Dataset entries:
=-=-=
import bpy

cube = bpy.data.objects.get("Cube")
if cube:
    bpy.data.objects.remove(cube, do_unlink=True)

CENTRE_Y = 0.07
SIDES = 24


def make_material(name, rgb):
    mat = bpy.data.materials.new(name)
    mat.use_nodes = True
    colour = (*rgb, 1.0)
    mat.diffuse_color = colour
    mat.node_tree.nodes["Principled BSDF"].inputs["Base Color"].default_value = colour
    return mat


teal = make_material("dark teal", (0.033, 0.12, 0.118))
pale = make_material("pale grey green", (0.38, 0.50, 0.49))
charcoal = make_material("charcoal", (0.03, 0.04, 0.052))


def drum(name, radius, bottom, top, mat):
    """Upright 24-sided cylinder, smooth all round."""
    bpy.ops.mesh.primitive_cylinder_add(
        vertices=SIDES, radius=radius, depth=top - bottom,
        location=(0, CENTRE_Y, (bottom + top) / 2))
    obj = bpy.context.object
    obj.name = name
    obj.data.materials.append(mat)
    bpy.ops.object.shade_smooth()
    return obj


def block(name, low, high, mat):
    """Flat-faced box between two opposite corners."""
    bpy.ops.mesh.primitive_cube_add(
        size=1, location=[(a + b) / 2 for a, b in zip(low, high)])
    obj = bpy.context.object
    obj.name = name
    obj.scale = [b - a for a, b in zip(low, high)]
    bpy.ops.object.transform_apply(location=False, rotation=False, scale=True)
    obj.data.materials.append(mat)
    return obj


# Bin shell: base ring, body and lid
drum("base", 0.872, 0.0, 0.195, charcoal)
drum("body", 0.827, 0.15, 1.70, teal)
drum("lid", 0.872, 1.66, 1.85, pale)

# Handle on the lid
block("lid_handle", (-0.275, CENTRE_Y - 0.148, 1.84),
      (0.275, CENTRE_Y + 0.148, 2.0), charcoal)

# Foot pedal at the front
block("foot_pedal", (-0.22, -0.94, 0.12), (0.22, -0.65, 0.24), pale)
=-=-=
Task brief: Search the data above for the string "drum" and copy each line that has it.

Your response:
def drum(name, radius, bottom, top, mat):
drum("base", 0.872, 0.0, 0.195, charcoal)
drum("body", 0.827, 0.15, 1.70, teal)
drum("lid", 0.872, 1.66, 1.85, pale)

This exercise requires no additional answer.